Address：Changshu High-tech Industrial Development district, Suzhou, Jiangsu Province 1001, Building 6, No.88 Xian Shi Road
Crystal Form Quantitative Analysis
Single-peak, multi-peak method
Traditional quantitative X-ray powder diffraction methods rely more on calibration curves established with internal standards, the method is based on internal standards for quantification. The single-peak method essentially establishes a linear relationship between the ratio of crystalline content and the ratio of diffraction peak intensity. The single-peak method is simple and sensitive, and is particularly suitable for long-term crystal form quantification that only requires little information about the sample. However, this method is heavily dependent on the purity, particle size, and sample preparation method of the standard sample, and the sample selection orientation effect can seriously affect the application of the single-peak method.
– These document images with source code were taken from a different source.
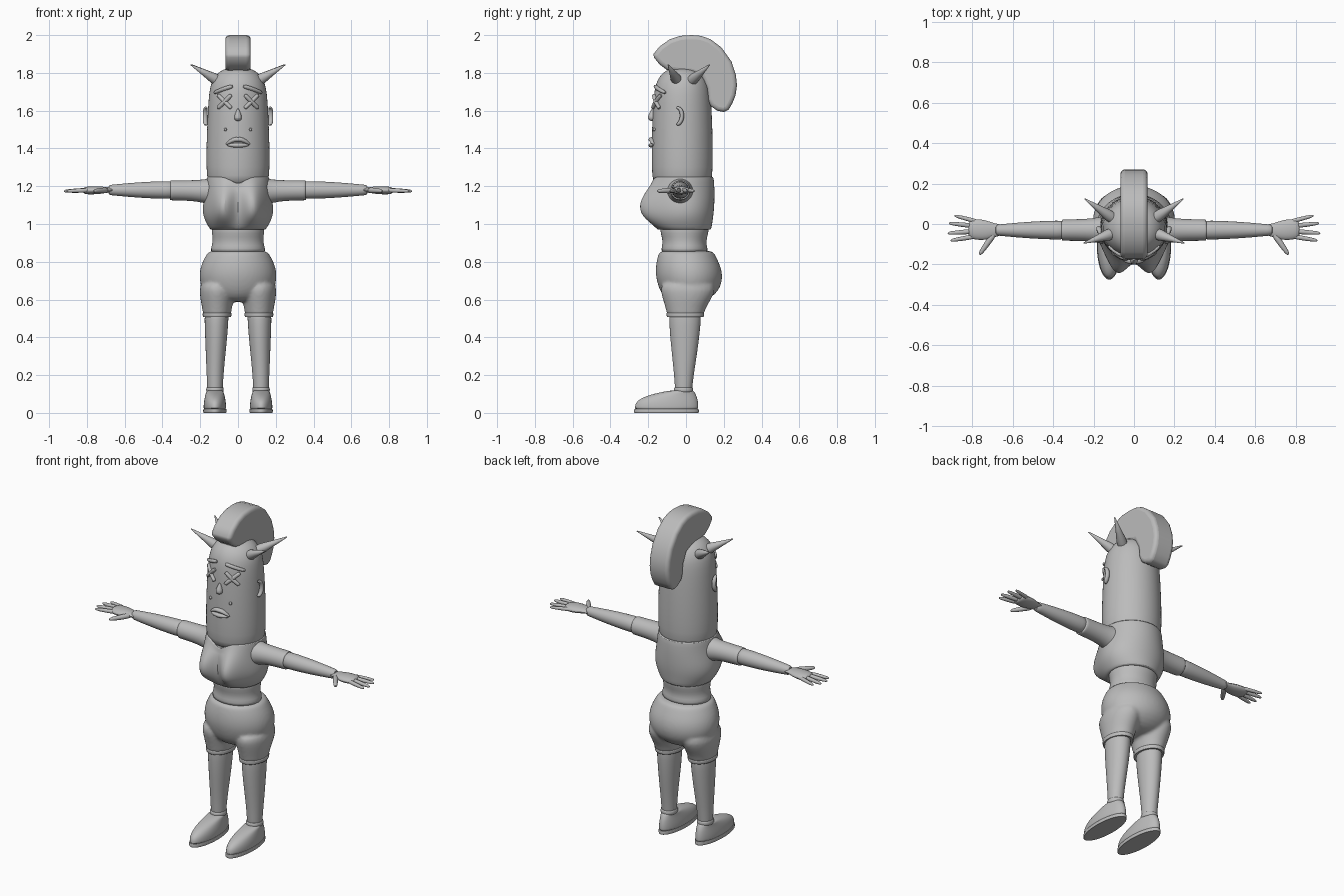
import bpy, bmesh, math
from mathutils import Vector

grey = bpy.data.materials.new("plain grey")
grey.diffuse_color = (0.5, 0.5, 0.5, 1)
Y0 = -0.02  # body axis


def loft(name, rings, mirror=False, sub=1, caps=True, angle=40):
    """Skin a list of equal-length rings of points."""
    bm = bmesh.new()
    vs = [[bm.verts.new(p) for p in r] for r in rings]
    n = len(vs[0])
    for a, b in zip(vs, vs[1:]):
        for i in range(n):
            bm.faces.new((a[i], a[(i + 1) % n], b[(i + 1) % n], b[i]))
    if caps:
        bm.faces.new(vs[0])
        bm.faces.new(vs[-1])
    bmesh.ops.recalc_face_normals(bm, faces=bm.faces)
    me = bpy.data.meshes.new(name)
    bm.to_mesh(me)
    bm.free()
    ob = bpy.data.objects.new(name, me)
    bpy.context.collection.objects.link(ob)
    me.materials.append(grey)
    if mirror:
        ob.modifiers.new("mirror", 'MIRROR').use_mirror_merge = False
    if sub:
        ob.modifiers.new("smooth", 'SUBSURF').levels = sub
        ob.modifiers["smooth"].render_levels = sub
    bpy.ops.object.select_all(action='DESELECT')
    ob.select_set(True)
    bpy.context.view_layer.objects.active = ob
    bpy.ops.object.shade_smooth_by_angle(angle=math.radians(angle))
    return ob


def ovals(table, cx=0, n=32):
    """Horizontal rings from rows of (z, half width, front y, back y)."""
    return [[(cx + rx * math.cos(t), (f + b) / 2 + (b - f) / 2 * math.sin(t), z)
             for t in (2 * math.pi * i / n for i in range(n))] for z, rx, f, b in table]


def tube(name, pts, radii, up=(0, 0, 1), flat=1.0, mirror=False, n=12, sub=1):
    """Sweep an oval along points; flat scales its height along up."""
    pts = [Vector(p) for p in pts]
    rings = []
    for i, (p, r) in enumerate(zip(pts, radii)):
        t = (pts[min(i + 1, len(pts) - 1)] - pts[max(i - 1, 0)]).normalized()
        s = t.cross(Vector(up)).normalized()
        u = s.cross(t)
        rings.append([p + s * r * math.cos(a) + u * r * flat * math.sin(a)
                      for a in (2 * math.pi * k / n for k in range(n))])
    return loft(name, rings, mirror, sub)


# Head: tall rounded column
HEAD = [(1.19, .155, .15), (1.25, .166, .16), (1.35, .169, .163), (1.5, .165, .161), (1.65, .158, .154),
        (1.72, .15, .146), (1.765, .135, .131), (1.80, .108, .105), (1.82, .075, .072), (1.829, .03, .03)]
loft("head", ovals([(z, rx, Y0 - ry, Y0 + ry) for z, rx, ry in HEAD]))


def face(x, z, out=0.0):
    """Point on the front of the head."""
    for (z0, a0, b0), (z1, a1, b1) in zip(HEAD, HEAD[1:]):
        if z0 <= z <= z1:
            k = (z - z0) / (z1 - z0)
            rx, ry = a0 + (a1 - a0) * k, b0 + (b1 - b0) * k
            return (x, Y0 - ry * math.sqrt(1 - (x / rx) ** 2) - out, z)


FRONT = (0, 1, 0)
# Crossed eyes, brows, cheek dots
for k, s in enumerate((-1, 1)):
    tube(f"eye_bar_{k}", [face(.071 + d * .036, 1.648 + s * d * .036, .004) for d in (-1, -.9, 0, .9, 1)],
         [.009, .012, .012, .012, .009], FRONT, 1, True, 8)
tube("brow", [face(x, z, .003) for x, z in ((.028, 1.73), (.034, 1.728), (.078, 1.715), (.12, 1.697), (.126, 1.695))],
     [.008, .012, .012, .011, .007], FRONT, 1, True, 8)
tube("cheek_dot", [face(.067, 1.50 + d, .001) for d in (-.009, -.005, .005, .009)],
     [.003, .009, .009, .003], FRONT, 1, True, 8)
# Teardrop nose
tube("nose", [face(0, z, .001) for z in (1.612, 1.595, 1.575, 1.56, 1.549, 1.545)],
     [.003, .011, .020, .022, .015, .006], FRONT, 1.1)
# Downturned lips
tube("upper_lip", [face(x, z, .002) for x, z in ((-.066, 1.42), (-.04, 1.438), (-.015, 1.449), (0, 1.446),
                                                 (.015, 1.449), (.04, 1.438), (.066, 1.42))],
     [.004, .011, .014, .012, .014, .011, .004], FRONT, 1.2)
tube("lower_lip", [face(x, z, .002) for x, z in ((-.06, 1.418), (-.035, 1.417), (0, 1.416), (.035, 1.417), (.06, 1.418))],
     [.003, .011, .014, .011, .003], FRONT, 1.2)
# Curved ears
tube("ear", [(.168, -.052, 1.617), (.172, -.035, 1.615), (.174, -.022, 1.595), (.174, -.02, 1.565),
             (.174, -.028, 1.54), (.17, -.044, 1.525), (.166, -.05, 1.528)],
     [.006, .010, .012, .012, .012, .010, .005], (1, 0, 0), 1.1, True)
# Horn-like spikes
for nm, a, b in (("front_spike", (.10, -.045, 1.755), (.25, -.095, 1.843)), ("back_spike", (.10, .025, 1.755), (.245, .125, 1.843))):
    a, b = Vector(a), Vector(b)
    tube(nm, [a, a.lerp(b, .2), a.lerp(b, .5), a.lerp(b, .99), b], [.027, .028, .018, .003, .001], (0, 0, 1), 1, True, 16, 0)

# Crest: extruded arc with rounded edges
ARC = [(-.172, 1.90), (-.14, 1.94), (-.087, 1.977), (-.03, 1.996), (.03, 2.0), (.08, 1.996), (.13, 1.978), (.188, 1.934),
       (.241, 1.86), (.264, 1.79), (.270, 1.735), (.262, 1.68), (.246, 1.64), (.226, 1.605), (.20, 1.593), (.165, 1.60),
       (.13, 1.625), (.115, 1.66), (.11, 1.72), (.08, 1.78), (.03, 1.80), (-.04, 1.805), (-.1, 1.815), (-.14, 1.845), (-.17, 1.882)]
crest = loft("crest", [[(x, y, z) for y, z in ARC] for x in (-.067, .067)], sub=0, angle=50)
bev = crest.modifiers.new("round", 'BEVEL')
bev.width, bev.segments, bev.angle_limit = .022, 4, math.radians(50)
bev.limit_method = 'ANGLE'

# Shirt with bust lobes and a dipped neckline
SHIRT = [(1.235, .15, -.165, .125, 0), (1.25, .160, -.178, .138, 0), (1.248, .166, -.183, .146, 0), (1.22, .168, -.184, .149, .012),
         (1.18, .172, -.182, .151, .042), (1.14, .179, -.180, .151, .072), (1.10, .186, -.178, .150, .088),
         (1.06, .187, -.175, .147, .085), (1.025, .178, -.17, .142, .062), (.995, .162, -.165, .138, .026),
         (.972, .148, -.155, .134, .004), (.968, .138, -.14, .122, 0), (.98, .125, -.12, .11, 0)]
rings = ovals([r[:4] for r in SHIRT], n=48)
for ring, row in zip(rings, SHIRT):
    for i, (x, y, z) in enumerate(ring):
        if y < 0:
            y -= row[4] * math.exp(-((abs(x) - .085) / .062) ** 2) * min(1, -y / .08)
            if z > 1.21:
                z -= .036 * max(0, 1 - abs(x) / .075)
        ring[i] = (x, y, z)
loft("shirt", rings)

# Bare waist
loft("waist", ovals([(1.02, .135, -.13, .12), (.97, .141, -.14, .123), (.93, .135, -.128, .112), (.90, .135, -.124, .107),
                     (.87, .144, -.13, .114), (.84, .15, -.135, .12)]))

# Shorts: hips and thighs fused into one skin
hips = loft("shorts", ovals([(.862, .152, -.138, .14), (.845, .163, -.145, .150), (.81, .184, -.155, .168), (.77, .2, -.161, .186),
                             (.73, .206, -.161, .193), (.69, .202, -.153, .190), (.65, .188, -.140, .175),
                             (.61, .15, -.115, .135), (.585, .08, -.075, .08)]))
thighs = loft("thighs", ovals([(.70, .085, -.13, .15), (.65, .094, -.137, .158), (.60, .088, -.122, .132),
                               (.56, .080, -.11, .108), (.53, .075, -.102, .096), (.508, .073, -.099, .092)], .111), True)
bpy.ops.object.select_all(action='DESELECT')
for o in (thighs, hips):
    o.select_set(True)
    bpy.context.view_layer.objects.active = o
    for m in [m.name for m in o.modifiers]:
        bpy.ops.object.modifier_apply(modifier=m)
bpy.ops.object.join()
rm = hips.modifiers.new("fuse", 'REMESH')
rm.mode, rm.voxel_size, rm.use_smooth_shade = 'VOXEL', .009, True
sm = hips.modifiers.new("relax", 'SMOOTH')
sm.factor, sm.iterations = .5, 5
# Folded leg hems
loft("shorts_hem", ovals([(.512, .066, -.09, .083), (.505, .073, -.1, .092), (.507, .0755, -.102, .0945), (.526, .077, -.104, .097),
                          (.53, .075, -.102, .095), (.53, .066, -.09, .083)], .111), True)

# Legs, ankle cuffs, shoes and soles
LX = .1125
leg = []
for z, c, rx, f, b in ((.56, .112, .064, -.09, .08), (.50, .114, .064, -.09, .08), (.42, .115, .060, -.086, .073),
                       (.32, .118, .053, -.076, .060), (.22, .121, .046, -.065, .044), (.13, .122, .041, -.058, .032), (.09, .122, .041, -.058, .032)):
    leg += ovals([(z, rx, f, b)], c, 24)
loft("leg", leg, True)
loft("ankle_cuff", ovals([(.105, .044, -.062, .036), (.115, .047, -.066, .039), (.13, .047, -.065, .038), (.136, .044, -.061, .035),
                          (.136, .036, -.05, .025)], .122, 24), True)
loft("shoe", ovals([(.018, .058, -.268, .063), (.022, .0595, -.272, .066), (.045, .0595, -.27, .066), (.065, .057, -.257, .063),
                    (.085, .053, -.222, .058), (.10, .049, -.175, .051), (.112, .046, -.12, .044), (.121, .042, -.07, .038)],
                   .1225, 32), True)
loft("sole", ovals([(0, .055, -.266, .06), (0, .061, -.274, .067), (.003, .062, -.276, .069), (.018, .062, -.276, .069),
                    (.021, .061, -.274, .067), (.021, .055, -.266, .06)], .1225, 32), True)

# Sleeves and arms
AY, AZ = -.03, 1.178
tube("sleeve", [(x, AY, z) for x, z in ((.10, 1.17), (.14, 1.172), (.18, 1.174), (.24, 1.177), (.33, AZ), (.355, AZ), (.36, AZ), (.358, AZ))],
     [.085, .074, .062, .055, .0535, .0535, .051, .045], mirror=True, n=20)
tube("arm", [(x, AY, AZ + .002) for x in (.32, .38, .46, .54, .62, .66, .69)],
     [.047, .0475, .045, .040, .033, .029, .027], mirror=True, n=20)
# Hands: palm, four fingers, thumb
tube("palm", [(.65, -.03, 1.18), (.68, -.03, 1.18), (.71, -.031, 1.18), (.745, -.030, 1.179), (.785, -.026, 1.178),
              (.81, -.024, 1.177), (.82, -.024, 1.177)],
     [.029, .031, .042, .052, .052, .046, .03], flat=.42, mirror=True, n=16)
for nm, base, tip, r in (("index", (.79, -.062), (.908, -.082), .0125), ("middle", (.79, -.036), (.923, -.046), .013),
                         ("ring", (.79, -.01), (.917, .004), .0125), ("little", (.775, .012), (.89, .042), .0115),
                         ("thumb", (.69, -.045), (.765, -.152), .016)):
    a, b = Vector((*base, 1.179)), Vector((*tip, 1.174))
    tube(nm + "_finger", [a, a.lerp(b, .3), a.lerp(b, .7), a.lerp(b, .93), b], [r, r, r * .85, r * .65, r * .25], mirror=True, n=10)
Rietveld Full Spectrum Fitting (self-developed)
The principle of Rietveld fitting method is to use the whole diffraction spectrum data for analysis. By using peak parameters, crystal structure parameters (cell parameters, atomic positions, phase ratio, etc.), the simulated and experimental intensities y_(obs,i) and y_(cal,i) can be calculated for each 2θ position, and then the least squares method is used to compare with the measured spectrum, and the parameters are continuously adjusted and refined to minimize the simulated-experimental difference. The advantage of the Rietveld full-spectrum fitting method over the conventional X-ray quantification method is that it does not require standards or pre-developed standard curves, but only the structural model of each phase in the mixture (lattice parameters, space group symmetry, atomic positions, position occupancy) to simulate the powder diffraction pattern, so that quantitative analysis can be performed. More importantly, the full-spectrum fitting method has the ability to correct systematic errors and overlapping peak splitting caused by merit orientation, instrument construction, and other factors by mathematical models, so that intensity values can be extracted more accurately.